Act Like You Belong
Scammers and thieves look for tourists displaying obvious signs of wealth, and also those who look nervous and uncomfortable. They might just say hello, but how you answer the question will determine whether you’re an easy mark. The key is to look relaxed and in control, no matter how freaked out and nervous you actually feel. Smile, make eye contact, be assertive but not aggressive. The goal is make it look like you’re too much work to bother with. I once found myself on the wrong bus and had to walk my way out of a South American slum. Inside I was panicking, but I kept my cool by strolling in the streets, smiling, looking like an out of place gringo who nevertheless knew where he was going. Locals are always more willing to help someone who’s behaving rationally than someone in a panic.
Always Carry Insurance, and Avoid Confrontation
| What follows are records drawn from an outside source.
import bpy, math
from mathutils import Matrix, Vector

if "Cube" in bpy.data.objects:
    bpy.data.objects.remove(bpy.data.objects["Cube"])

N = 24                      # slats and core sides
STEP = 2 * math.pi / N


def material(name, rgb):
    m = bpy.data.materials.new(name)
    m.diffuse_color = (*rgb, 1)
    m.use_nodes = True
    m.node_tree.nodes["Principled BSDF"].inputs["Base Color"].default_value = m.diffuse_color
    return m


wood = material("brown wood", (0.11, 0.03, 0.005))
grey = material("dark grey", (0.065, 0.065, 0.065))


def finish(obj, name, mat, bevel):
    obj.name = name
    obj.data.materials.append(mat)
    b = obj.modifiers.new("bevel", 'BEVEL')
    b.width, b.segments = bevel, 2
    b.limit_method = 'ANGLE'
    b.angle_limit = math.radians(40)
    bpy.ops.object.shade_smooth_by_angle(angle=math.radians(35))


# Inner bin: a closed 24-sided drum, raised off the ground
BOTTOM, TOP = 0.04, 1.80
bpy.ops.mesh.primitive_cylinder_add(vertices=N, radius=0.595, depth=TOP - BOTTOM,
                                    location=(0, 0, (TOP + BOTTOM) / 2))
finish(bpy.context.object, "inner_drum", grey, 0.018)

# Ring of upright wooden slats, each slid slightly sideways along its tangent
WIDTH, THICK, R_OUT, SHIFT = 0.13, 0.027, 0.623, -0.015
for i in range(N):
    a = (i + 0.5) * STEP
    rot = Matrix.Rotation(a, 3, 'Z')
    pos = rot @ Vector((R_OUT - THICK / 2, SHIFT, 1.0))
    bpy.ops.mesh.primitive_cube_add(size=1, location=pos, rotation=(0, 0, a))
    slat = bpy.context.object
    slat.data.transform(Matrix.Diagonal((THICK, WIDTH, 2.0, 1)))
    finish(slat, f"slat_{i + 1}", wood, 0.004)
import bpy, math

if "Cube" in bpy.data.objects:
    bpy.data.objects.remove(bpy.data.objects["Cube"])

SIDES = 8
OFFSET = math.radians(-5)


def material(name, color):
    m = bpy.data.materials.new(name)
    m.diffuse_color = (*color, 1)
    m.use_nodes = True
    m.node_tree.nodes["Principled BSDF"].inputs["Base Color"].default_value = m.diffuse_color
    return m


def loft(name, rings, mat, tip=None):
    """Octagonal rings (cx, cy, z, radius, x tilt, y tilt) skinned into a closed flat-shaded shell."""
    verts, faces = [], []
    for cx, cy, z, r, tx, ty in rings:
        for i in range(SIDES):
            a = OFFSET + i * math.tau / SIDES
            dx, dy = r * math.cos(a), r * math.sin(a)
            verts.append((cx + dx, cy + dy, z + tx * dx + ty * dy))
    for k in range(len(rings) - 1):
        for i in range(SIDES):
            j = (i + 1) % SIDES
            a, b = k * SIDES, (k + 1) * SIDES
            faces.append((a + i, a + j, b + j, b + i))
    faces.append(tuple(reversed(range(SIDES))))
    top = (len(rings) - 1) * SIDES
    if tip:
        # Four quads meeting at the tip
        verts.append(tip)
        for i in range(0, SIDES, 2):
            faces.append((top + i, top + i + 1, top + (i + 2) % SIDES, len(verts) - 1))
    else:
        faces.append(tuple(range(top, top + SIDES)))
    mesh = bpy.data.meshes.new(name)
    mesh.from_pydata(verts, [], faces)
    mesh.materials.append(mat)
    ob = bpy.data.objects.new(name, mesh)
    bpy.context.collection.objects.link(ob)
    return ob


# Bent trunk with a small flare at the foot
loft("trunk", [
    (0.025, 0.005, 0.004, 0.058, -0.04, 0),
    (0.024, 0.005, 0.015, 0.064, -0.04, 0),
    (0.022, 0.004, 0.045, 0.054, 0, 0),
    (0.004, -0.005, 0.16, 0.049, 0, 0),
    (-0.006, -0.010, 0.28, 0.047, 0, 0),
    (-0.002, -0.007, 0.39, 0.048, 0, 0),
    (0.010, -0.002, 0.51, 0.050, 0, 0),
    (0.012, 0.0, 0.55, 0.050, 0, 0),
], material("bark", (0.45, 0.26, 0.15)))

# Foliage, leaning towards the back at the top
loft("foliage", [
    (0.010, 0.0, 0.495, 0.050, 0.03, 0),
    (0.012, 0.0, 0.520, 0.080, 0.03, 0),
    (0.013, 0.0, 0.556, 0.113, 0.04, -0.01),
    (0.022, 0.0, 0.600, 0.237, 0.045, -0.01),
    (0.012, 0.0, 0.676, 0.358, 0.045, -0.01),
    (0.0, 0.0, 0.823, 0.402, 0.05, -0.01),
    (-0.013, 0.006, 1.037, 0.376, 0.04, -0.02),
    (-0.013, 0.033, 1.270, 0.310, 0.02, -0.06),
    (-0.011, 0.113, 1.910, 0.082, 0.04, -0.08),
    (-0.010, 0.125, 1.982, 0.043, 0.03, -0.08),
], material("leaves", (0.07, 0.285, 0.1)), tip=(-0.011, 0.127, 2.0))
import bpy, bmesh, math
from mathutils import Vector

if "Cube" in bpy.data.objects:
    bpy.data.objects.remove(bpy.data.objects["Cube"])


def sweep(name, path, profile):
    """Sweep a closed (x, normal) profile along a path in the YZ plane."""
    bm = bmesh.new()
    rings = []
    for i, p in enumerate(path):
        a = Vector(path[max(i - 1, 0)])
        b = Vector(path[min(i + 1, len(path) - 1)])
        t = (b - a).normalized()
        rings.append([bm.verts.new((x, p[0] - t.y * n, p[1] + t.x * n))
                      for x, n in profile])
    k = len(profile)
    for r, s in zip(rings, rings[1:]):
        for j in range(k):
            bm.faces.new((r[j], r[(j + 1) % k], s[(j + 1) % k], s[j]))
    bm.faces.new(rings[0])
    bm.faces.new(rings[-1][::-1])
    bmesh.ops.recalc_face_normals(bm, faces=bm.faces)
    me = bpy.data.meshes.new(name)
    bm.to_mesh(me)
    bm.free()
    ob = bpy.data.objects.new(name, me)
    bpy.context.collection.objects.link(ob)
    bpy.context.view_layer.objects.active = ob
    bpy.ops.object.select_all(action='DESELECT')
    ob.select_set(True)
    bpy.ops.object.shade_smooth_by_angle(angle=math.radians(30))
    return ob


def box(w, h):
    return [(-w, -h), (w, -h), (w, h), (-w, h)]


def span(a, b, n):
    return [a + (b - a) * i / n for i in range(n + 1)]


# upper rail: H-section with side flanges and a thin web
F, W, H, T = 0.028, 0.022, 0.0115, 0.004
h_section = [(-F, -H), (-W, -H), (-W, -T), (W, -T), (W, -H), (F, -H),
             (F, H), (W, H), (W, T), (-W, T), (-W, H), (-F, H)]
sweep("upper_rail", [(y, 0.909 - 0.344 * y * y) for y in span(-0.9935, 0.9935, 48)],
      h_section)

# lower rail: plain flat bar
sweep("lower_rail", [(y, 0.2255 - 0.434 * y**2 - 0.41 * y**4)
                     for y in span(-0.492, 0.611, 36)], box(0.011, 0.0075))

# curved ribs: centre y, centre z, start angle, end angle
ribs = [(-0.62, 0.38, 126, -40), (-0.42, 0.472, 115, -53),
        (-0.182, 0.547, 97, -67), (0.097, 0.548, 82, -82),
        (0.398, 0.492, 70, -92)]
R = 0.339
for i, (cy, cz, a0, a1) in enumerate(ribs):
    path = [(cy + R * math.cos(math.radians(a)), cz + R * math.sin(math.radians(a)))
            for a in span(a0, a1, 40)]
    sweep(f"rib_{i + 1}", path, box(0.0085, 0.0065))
Travel insurance is absolutely essential. A few dollars save your butt, and the peace of mind is priceless. Shop around, and read the policy to know what you’re covered for, and what’s excluded in the fine print. Insurance is there for a reason. Never, EVER confront someone threatening violence. It might be brave, but no watch, wallet or cash is worth getting hurt or killed. Remember that the vast majority of people travelling never experience any problems, but sometimes shit happens. Keep a clear head. Call the police to get a case number. Cancel your cards and find out about getting new ones. Contact your insurance company as soon as possible to file a claim. Resist the temptation to tarnish an entire country because of one unfortunate situation. You’ll be amazed at how people will come to your aid when you really need them. But with a little common sense, the chances are astronomically in your favour that you’ll be just fine.
Please come in. Mahalo for removing your shoes.
After many years running a behemoth of a blog called Modern Gonzo, I've decided to a: publish a book or eight, and b: make my stories more digestible, relevant, and deserving of your battered attention.
Here you will find some of my adventures to over 100 countries, travel tips and advice, rantings, ravings, commentary, observations and ongoing adventures.